“Sheaffer’s use of multiple cameras and Super 8mm film creates interruptions, disruptions and distortions that both enhance our awareness and challenge our conceptions of gender,” said Marci McCaulay, director of the Center of Women and Gender Action.

“These characteristics of the film mirror the complexity and lack of clarity associated with gender as we experience it in our everyday lives.

“I am looking forward to the other films in the Gender Film Series. While they focus on a common theme, gender, they each approach this topic in a different way.”

“The way [the film] was set up was really different for me, it was unique” said Mills Duodu ’15, a sociology/anthropology major from Queens, N.Y. “I think it should help people see perspective and realize that people vary. It’s always good to have something to challenge our minds.”

Although the film does a great demonstration of good points pertaining to sexuality, because it is experimental, it may not be a suitable first choice for those unfamiliar with the topic.
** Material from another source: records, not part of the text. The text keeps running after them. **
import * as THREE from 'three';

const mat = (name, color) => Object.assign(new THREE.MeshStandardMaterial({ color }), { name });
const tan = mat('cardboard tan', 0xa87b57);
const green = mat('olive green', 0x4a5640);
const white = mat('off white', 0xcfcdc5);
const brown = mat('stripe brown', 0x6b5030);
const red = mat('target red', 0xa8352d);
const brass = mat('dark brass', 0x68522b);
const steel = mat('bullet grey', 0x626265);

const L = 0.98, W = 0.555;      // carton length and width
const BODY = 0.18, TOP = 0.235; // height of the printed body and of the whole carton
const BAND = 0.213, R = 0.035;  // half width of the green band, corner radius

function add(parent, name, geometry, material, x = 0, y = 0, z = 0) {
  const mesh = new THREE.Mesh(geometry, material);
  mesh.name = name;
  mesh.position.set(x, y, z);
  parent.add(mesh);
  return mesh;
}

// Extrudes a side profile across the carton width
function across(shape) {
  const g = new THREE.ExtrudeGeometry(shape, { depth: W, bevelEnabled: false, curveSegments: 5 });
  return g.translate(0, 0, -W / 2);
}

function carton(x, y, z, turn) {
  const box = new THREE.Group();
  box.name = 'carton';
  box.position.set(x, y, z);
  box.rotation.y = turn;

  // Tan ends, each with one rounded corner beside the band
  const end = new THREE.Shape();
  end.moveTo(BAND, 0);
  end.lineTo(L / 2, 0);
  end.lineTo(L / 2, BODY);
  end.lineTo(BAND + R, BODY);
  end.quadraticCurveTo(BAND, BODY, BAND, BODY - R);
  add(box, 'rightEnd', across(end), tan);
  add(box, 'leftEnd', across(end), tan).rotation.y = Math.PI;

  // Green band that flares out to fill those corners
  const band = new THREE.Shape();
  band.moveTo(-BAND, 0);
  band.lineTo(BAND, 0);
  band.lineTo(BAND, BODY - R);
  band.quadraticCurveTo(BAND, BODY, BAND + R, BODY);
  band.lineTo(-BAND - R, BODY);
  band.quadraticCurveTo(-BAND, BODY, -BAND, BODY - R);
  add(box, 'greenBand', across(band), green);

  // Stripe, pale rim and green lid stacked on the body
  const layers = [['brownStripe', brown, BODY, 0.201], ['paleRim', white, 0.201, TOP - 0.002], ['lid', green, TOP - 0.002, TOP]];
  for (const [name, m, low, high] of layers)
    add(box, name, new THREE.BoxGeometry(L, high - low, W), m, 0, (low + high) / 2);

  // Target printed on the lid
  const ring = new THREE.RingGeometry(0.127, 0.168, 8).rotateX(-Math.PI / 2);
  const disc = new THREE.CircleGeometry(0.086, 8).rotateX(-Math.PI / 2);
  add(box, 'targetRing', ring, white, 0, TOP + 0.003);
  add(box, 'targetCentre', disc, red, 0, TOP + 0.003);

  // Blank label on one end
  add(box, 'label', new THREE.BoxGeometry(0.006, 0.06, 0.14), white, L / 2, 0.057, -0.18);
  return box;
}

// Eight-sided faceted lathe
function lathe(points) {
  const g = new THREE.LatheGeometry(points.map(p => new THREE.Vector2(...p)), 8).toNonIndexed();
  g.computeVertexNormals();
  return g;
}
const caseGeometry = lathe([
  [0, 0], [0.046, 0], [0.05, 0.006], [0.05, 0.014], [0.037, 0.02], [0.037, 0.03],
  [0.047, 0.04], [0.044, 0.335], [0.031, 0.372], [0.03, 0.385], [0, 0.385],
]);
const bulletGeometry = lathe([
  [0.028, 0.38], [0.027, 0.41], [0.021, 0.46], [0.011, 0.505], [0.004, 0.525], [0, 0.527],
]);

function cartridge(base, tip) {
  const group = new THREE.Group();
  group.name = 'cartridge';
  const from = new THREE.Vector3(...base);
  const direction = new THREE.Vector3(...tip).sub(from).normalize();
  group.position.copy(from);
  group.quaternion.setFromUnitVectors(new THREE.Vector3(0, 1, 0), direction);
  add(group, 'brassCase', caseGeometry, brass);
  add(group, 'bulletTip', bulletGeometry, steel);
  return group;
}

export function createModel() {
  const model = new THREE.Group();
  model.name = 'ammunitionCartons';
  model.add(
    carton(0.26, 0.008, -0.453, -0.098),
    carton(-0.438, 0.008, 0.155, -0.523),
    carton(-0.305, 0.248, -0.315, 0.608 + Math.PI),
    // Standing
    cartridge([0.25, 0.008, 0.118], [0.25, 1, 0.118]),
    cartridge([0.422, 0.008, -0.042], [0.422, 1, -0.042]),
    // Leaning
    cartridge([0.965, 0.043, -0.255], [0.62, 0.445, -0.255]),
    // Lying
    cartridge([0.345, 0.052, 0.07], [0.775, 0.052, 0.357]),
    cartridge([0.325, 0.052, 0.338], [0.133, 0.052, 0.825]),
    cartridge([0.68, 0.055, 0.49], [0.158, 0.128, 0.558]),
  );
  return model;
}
“I think the film is good for people who already have a base understanding of the concepts surrounding gender and sexuality,” noted Maya Washington-Zeigler ‘15, a Sociology-Anthropology major from Philadelphia, Pa., “however I would not recommend it for beginners.”

Sheaffer, still, has high hopes for the impact of the film. “I hope that the film inspires folks to consider how a critique of gender may impact their thinking and work,” he said.

“Masculinity/Femininity presents a huge range of approaches to thinking about what constitutes gender and, ultimately, I hope that the film inspires conversation.”

The Gender Film Series continues this semester with The Mark You Live In (March 9) and My Masculinity Helps (April 6). Both films will be screened in the Slayer Auditorium  at 7:30 p.m., followed immediately by conversation and dialogue from attendees.